▶ What is expected
Report every line of the data where the string "closed" appears.

▶ Supplied records

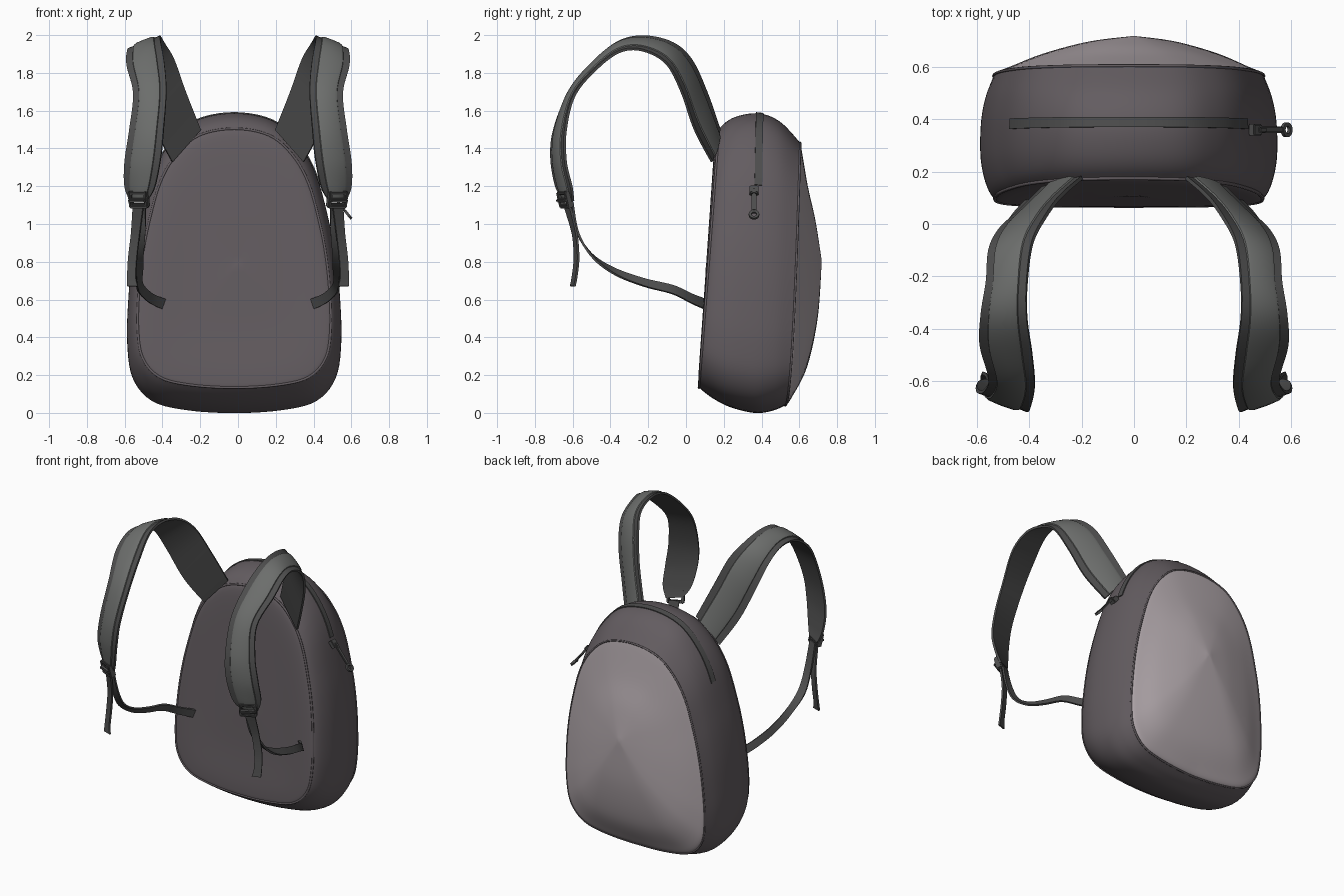
import bpy, bmesh, math
from mathutils import Vector, Matrix

if "Cube" in bpy.data.objects:
    bpy.data.objects.remove(bpy.data.objects["Cube"])


def material(name, col):
    m = bpy.data.materials.new(name)
    m.diffuse_color = (*col, 1)
    m.use_nodes = True
    m.node_tree.nodes["Principled BSDF"].inputs["Base Color"].default_value = m.diffuse_color
    return m


FABRIC = material("fabric", (.125, .108, .118))
LIGHT = material("light_fabric", (.43, .38, .40))
PAD = material("pad_fabric", (.15, .155, .15))
WEB = material("webbing", (.075, .075, .075))


def finish(name, bm, mat, mirror=False, angle=40):
    bmesh.ops.recalc_face_normals(bm, faces=bm.faces[:])
    me = bpy.data.meshes.new(name)
    bm.to_mesh(me)
    bm.free()
    ob = bpy.data.objects.new(name, me)
    bpy.context.collection.objects.link(ob)
    me.materials.append(mat)
    if mirror:
        ob.modifiers.new("mirror", 'MIRROR')
    bpy.ops.object.select_all(action='DESELECT')
    ob.select_set(True)
    bpy.context.view_layer.objects.active = ob
    bpy.ops.object.shade_smooth_by_angle(angle=math.radians(angle))
    return ob


def spline(pts, n, closed=False):
    """Catmull-Rom samples through tuples of any size."""
    L, out = len(pts), []
    for i in range(L if closed else L - 1):
        q = [pts[j % L] if closed else pts[min(max(j, 0), L - 1)] for j in range(i - 1, i + 3)]
        for s in range(n):
            t = s / n
            out.append(tuple(.5 * (2 * b + (c - a) * t + (2 * a - 5 * b + 4 * c - d) * t * t
                                   + (3 * b - a - 3 * c + d) * t ** 3) for a, b, c, d in zip(*q)))
    return out if closed else out + [tuple(pts[-1])]


def loft(name, rows, mat, cap=(), mirror=False, angle=40):
    bm = bmesh.new()
    vs = [[bm.verts.new(p) for p in r] for r in rows]
    n = len(rows[0])
    for a, b in zip(vs, vs[1:]):
        for i in range(n):
            bm.faces.new((a[i], a[(i + 1) % n], b[(i + 1) % n], b[i]))
    for c in cap:
        bm.faces.new(vs[c])
    return finish(name, bm, mat, mirror, angle)


def ribbon(name, pairs, section, mat, n=6, mirror=True):
    """Sweep a section (t across the width, h along the normal) between two edge paths."""
    st = spline(pairs, n) if n > 1 else pairs
    A, B = [Vector(s[:3]) for s in st], [Vector(s[3:]) for s in st]
    M = [(a + b) / 2 for a, b in zip(A, B)]
    rows = []
    for i, (a, b) in enumerate(zip(A, B)):
        tan = M[min(i + 1, len(M) - 1)] - M[max(i - 1, 0)]
        nor = tan.cross(b - a).normalized()
        rows.append([a.lerp(b, t) + nor * h for t, h in section])
    return loft(name, rows, mat, (0, -1), mirror)


# Bag outline (unit half width, unit height), mirrored into a closed loop
half = [(0, 1), (.36, .975), (.6, .9), (.77, .79), (.89, .63), (.955, .5), (.99, .37),
        (1, .23), (.95, .115), (.77, .04), (.45, .01), (0, 0)]
outline = spline(half + [(-u, v) for u, v in half[-2:0:-1]], 5, True)


def ring(s, zb, zt, yb, yt, k):
    return [(u * s - .02 * min(1, s * 2), yb + (yt - yb) * max(v, 0) ** k, zb + (zt - zb) * v)
            for u, v in outline]


# Bag shell: rings of half width, bottom, top, depth at bottom, depth at top, depth curve
shell = [(.01, .78, .8, .105, .11, 1), (.25, .45, 1.12, .088, .13, 1), (.46, .18, 1.44, .065, .155, 1),
         (.525, .12, 1.52, .085, .19, 1), (.562, .04, 1.57, .21, .27, 1), (.565, 0, 1.585, .36, .39, .9),
         (.548, .012, 1.54, .46, .50, .6), (.515, .04, 1.43, .525, .605, .5)]
rows = [ring(*r) for r in spline(shell, 6)]
loft("bag_shell", rows, FABRIC, (0,))

# Light bulging outer panel
panel = [shell[-1], (.49, .075, 1.395, .555, .612, .5), (.36, .24, 1.2, .64, .645, .8),
         (.18, .5, 1.02, .697, .685, 1), (.01, .79, .81, .718, .718, 1)]
loft("outer_panel", [ring(*r) for r in spline(panel, 6)], LIGHT, (-1,))


# Piping along the panel seams
def piping(name, pts, r):
    cu = bpy.data.curves.new(name, 'CURVE')
    cu.dimensions = '3D'
    cu.bevel_depth, cu.bevel_resolution = r, 2
    sp = cu.splines.new('POLY')
    sp.points.add(len(pts) - 1)
    for p, c in zip(sp.points, pts):
        p.co = (*c, 1)
    sp.use_cyclic_u = True
    cu.materials.append(FABRIC)
    bpy.context.collection.objects.link(bpy.data.objects.new(name, cu))


piping("inner_piping", rows[16], .007)
piping("outer_piping", rows[-1], .006)

# Zip over the top of the bag
flat = [(0, -.006), (0, .006), (1, .006), (1, -.006)]
ribbon("zip_tape", [(*rows[29][i], *rows[31][i]) for i in range(-16, 17)], flat, WEB, 1, False)


def box(bm, mat, loc, size):
    bmesh.ops.create_cube(bm, size=1, matrix=mat @ Matrix.Translation(loc) @ Matrix.Diagonal((*size, 1)))


# Zip slider and hanging pull with a ring end
bm = bmesh.new()
m = Matrix.Translation((.47, .36, 1.17)) @ Matrix.Rotation(.89, 4, 'Y')
box(bm, m, (-.01, 0, 0), (.05, .045, .03))
box(bm, m, (.01, 0, .018), (.04, .02, .014))
box(bm, m, (.075, 0, .012), (.13, .026, .012))
bmesh.ops.bevel(bm, geom=bm.edges[:], offset=.004, segments=2, affect='EDGES')
ringv = [[bm.verts.new(m @ Vector((.165 + r * math.cos(a), r * math.sin(a), .012 + h)))
          for r, h in ((.014, -.007), (.014, .007), (.028, .007), (.028, -.007))]
         for a in [math.tau * i / 20 for i in range(20)]]
for i in range(20):
    a, b = ringv[i], ringv[(i + 1) % 20]
    for j in range(4):
        bm.faces.new((a[j], a[(j + 1) % 4], b[(j + 1) % 4], b[j]))
finish("zip_pull", bm, WEB)

# Shoulder straps: inner edge and outer edge stations
strap = [(.20, .18, 1.50, .35, .14, 1.33), (.28, .11, 1.70, .44, .05, 1.50),
         (.34, .03, 1.87, .515, -.02, 1.70), (.39, -.07, 1.96, .555, -.10, 1.85),
         (.41, -.22, 1.995, .565, -.22, 1.92), (.41, -.36, 1.965, .585, -.34, 1.92),
         (.39, -.50, 1.85, .59, -.46, 1.84), (.38, -.62, 1.70, .555, -.59, 1.69),
         (.395, -.70, 1.5, .575, -.64, 1.5), (.41, -.715, 1.35, .60, -.64, 1.33),
         (.44, -.69, 1.2, .60, -.61, 1.2), (.475, -.65, 1.13, .57, -.60, 1.12)]
ribbon("strap_edge", strap, [(0, -.01), (0, .004), (1, .004), (1, -.01)], WEB)
ribbon("strap_pad", strap, [(.17, 0), (.19, .010), (.26, .015), (.5, .017), (.74, .015), (.81, .010), (.83, 0)], PAD)

# Lower webbing back to the bag, and the loose tail
lower = [(.49, -.63, 1.11, .55, -.60, 1.11), (.49, -.58, .96, .54, -.57, .95),
         (.50, -.50, .84, .55, -.49, .82), (.505, -.38, .765, .54, -.37, .73),
         (.51, -.22, .71, .535, -.22, .67), (.50, -.07, .675, .52, -.07, .63),
         (.45, .03, .63, .465, .03, .58), (.375, .11, .60, .39, .11, .545)]
tail = [(.50, -.645, 1.10, .555, -.615, 1.10), (.52, -.60, .95, .565, -.58, .95),
        (.535, -.59, .82, .58, -.57, .82), (.54, -.60, .72, .585, -.58, .72),
        (.53, -.61, .67, .585, -.59, .67)]
ribbon("lower_webbing", lower, flat, WEB)
ribbon("loose_tail", tail, flat, WEB)

# Ladder buckles
bm = bmesh.new()
m = Matrix.Translation((.525, -.64, 1.13)) @ Matrix.Rotation(.45, 4, 'Z') @ Matrix.Rotation(.25, 4, 'X')
for x in (-.046, .046):
    box(bm, m, (x, 0, 0), (.018, .04, .09))
for z, y in ((-.036, -.008), (0, -.02), (.036, -.004)):
    box(bm, m, (0, y, z), (.1, .026, .02))
bmesh.ops.bevel(bm, geom=bm.edges[:], offset=.006, segments=2, affect='EDGES')
finish("buckle", bm, WEB, True)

▶ Reply
def spline(pts, n, closed=False):
    for i in range(L if closed else L - 1):
        q = [pts[j % L] if closed else pts[min(max(j, 0), L - 1)] for j in range(i - 1, i + 3)]
    return out if closed else out + [tuple(pts[-1])]
# Bag outline (unit half width, unit height), mirrored into a closed loop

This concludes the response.